“I am Nebuchadnezzar,” he said, extending his hand.

Instantly both Azariah and I knelt to the earth. We kissed the extremity that, with dirt between long nails, resembled that of a wild animal rather than that of a man. No, not a man. An ex-king. And, though no longer a king, once a king, perhaps always a king.


We slowly wended our way back from whence we had come. Nebuchadnezzar had been used to going about on all fours. The sun was dropping. It would not be long before nightfall.

Nebuchadnezzar drew his skins about him and gave a slight shiver. I removed my cloak and put it around his hairy shoulders. Though not overly well nourished, they were still broad.

“I am a foolish man,” he said, as we walked.

“How so, sire?” Azariah asked. It seemed only right that we address him thus.

“Lessons come to every man. Some learn them more easily than others.” His speech seemed almost normal now.

“This is true, sire,” I said.

“It was wrong of me to ask every knee to bow to the great statue I had erected on Dura. There is only one who deserves worship.”

I recalled with vividness the happenings at that time. After all, it was Azariah, Mishael and I who refused to bow and were thence cast into the furnace which been heated seven times its usual temperature. So great was it that the men who cast us therein perished from the heat.

“But then,” continued Nebuchadnezzar, “When I saw a fourth figure in with you three – I see your companion is missing – I somehow knew it to be a heavenly being. The Son of God, in fact. I cannot tell you how I knew; I do not know myself. But I knew.”

“All this is true,” said Azariah. “Your memory has returned, thank Yahweh.”

“You can call Him what you wish,” said Nebuchadnezzar. “I know for a surety that He is the true God. That, for me, was lesson one.”

We continued to walk in silence.

Nebuchadnezzar again spoke. “But that conviction and belief in a higher power did not last. I had another dream, after the one of the man-like statue composed of different substances.”

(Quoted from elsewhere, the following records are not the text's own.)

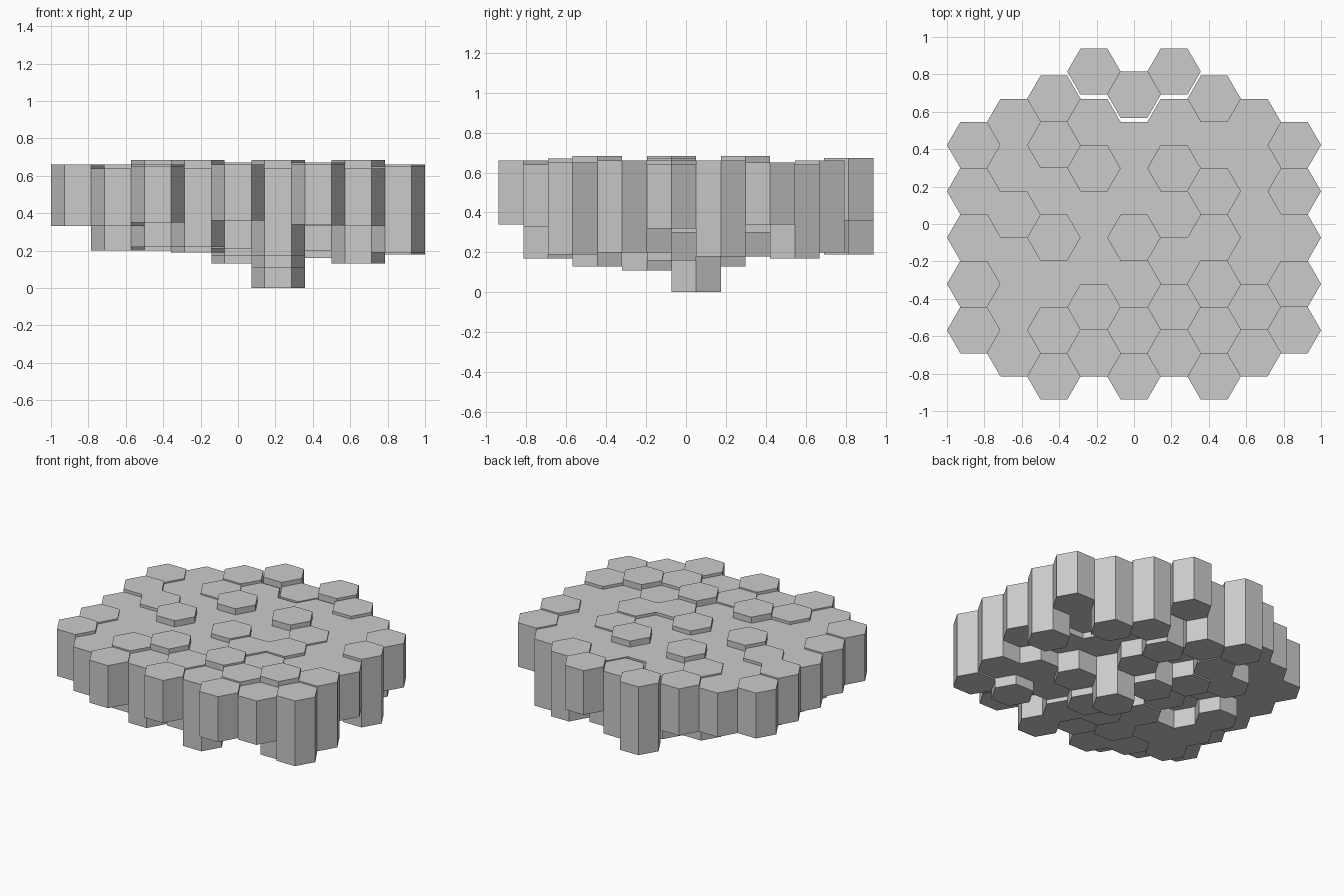
import bpy, bmesh, math
from mathutils import Matrix

if "Cube" in bpy.data.objects:
    bpy.data.objects.remove(bpy.data.objects["Cube"])

R = 1 / 7                    # hexagon corner radius
PITCH = 1.5 * R              # sideways spacing of rows
H = math.sqrt(3) * R         # hexagon width across flats
Y0 = -0.0728                 # middle of the honeycomb
GAP = 0.022                  # the three loose columns at the back sit apart

TOP = {'L': 0.64, 'N': 0.65, 'M': 0.66, 'P': 0.67, 'H': 0.683}

# Per row: row index, position of rearmost cell, top levels and bottoms (1/100) back to front
ROWS = [
    (-4, 2.0, "NMLNM",   [33, 33, 33, 34, 33]),
    (-3, 2.5, "LLMLLL",  [33, 33, 20, 20, 20, 33]),
    (-2, 3.0, "MNLHLMN", [33, 20, 30, 33, 20, 22, 35]),
    (-1, 2.5, "LHLLHL",  [20, 19, 20, 19, 19, 22]),
    (0, 2.0, "LLPLNM",   [30, 13, 30, 17, 21, 36]),
    (1, 2.5, "LHLMHL",   [17, 18, 0, 11, 17, 17]),
    (2, 3.0, "MLNMNPM",  [20, 30, 30, 16, 20, 33, 34]),
    (3, 2.5, "LLLLHL",   [17, 34, 30, 20, 13, 33]),
    (4, 2.0, "NMLMN",    [34, 18, 32, 20, 19]),
]


def hex_column(name, x, y, z0, z1):
    bm = bmesh.new()
    bmesh.ops.create_cone(bm, cap_ends=True, segments=6, radius1=R, radius2=R,
                          depth=z1 - z0,
                          matrix=Matrix.Rotation(math.radians(30), 4, 'Z'))
    mesh = bpy.data.meshes.new(name)
    bm.to_mesh(mesh)
    bm.free()
    ob = bpy.data.objects.new(name, mesh)
    ob.location = (x, y, (z0 + z1) / 2)
    bpy.context.collection.objects.link(ob)


# Main platform of packed columns
for col, first, tops, bottoms in ROWS:
    for i, (t, b) in enumerate(zip(tops, bottoms)):
        hex_column("stone_column", col * PITCH, Y0 + (first - i) * H, b / 100, TOP[t])

# Loose columns at the back edge
for col, cell, top, bottom in [(-1, 3.5, 0.672, 0.19), (0, 3.0, 0.64, 0.20), (1, 3.5, 0.672, 0.36)]:
    hex_column("loose_back_column", col * PITCH, Y0 + cell * H + GAP, bottom, top)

We did not interrupt him. He continued, “Your friend Daniel interpreted the dream of the tree. He told me what it meant. He even pleaded with me to change my ways, so that the dream’s interpretation might not come to pass.”

“But it did, indeed, did it not, sire?” queried Azariah.

“Sadly, yea verily. Lesson two. Or maybe more. Twelve months after the dream, I spoke with pride of the great city of Babylon, of which I was master and in whose palace I walked.”

He paused, as if reminiscing. Then said, with a seeming twinge, “And thereafter was that kingdom stripped from me, and given to another. And I was driven away, and dwelt among the animals, and ate grass like oxen. Reason and understanding were both lost to me, and I was indeed like a beast of the field and of the wood. I became, in a way, their friend. Though friendship amongst animals is not the same as it is amongst humans.”

“O sire,” said Azariah. “The Almighty has given you a hard lesson indeed. But He has also preserved you.”
“Yes,” said Nebuchadnezzar. “I am grateful. And, if given the chance, I will show my gratitude.”

We walked back toward the center of the city, wherein lay the palace of the king.


As is recorded elsewhere, Nebuchadnezzar was restored as king of Babylon, and acknowledged the god of the Hebrews as the one true God.

His later days saw the reign of a once and future king of humility, one who valued goodness, truth and mercy. He did not require further lessons.


I think we may someday see him on the other side.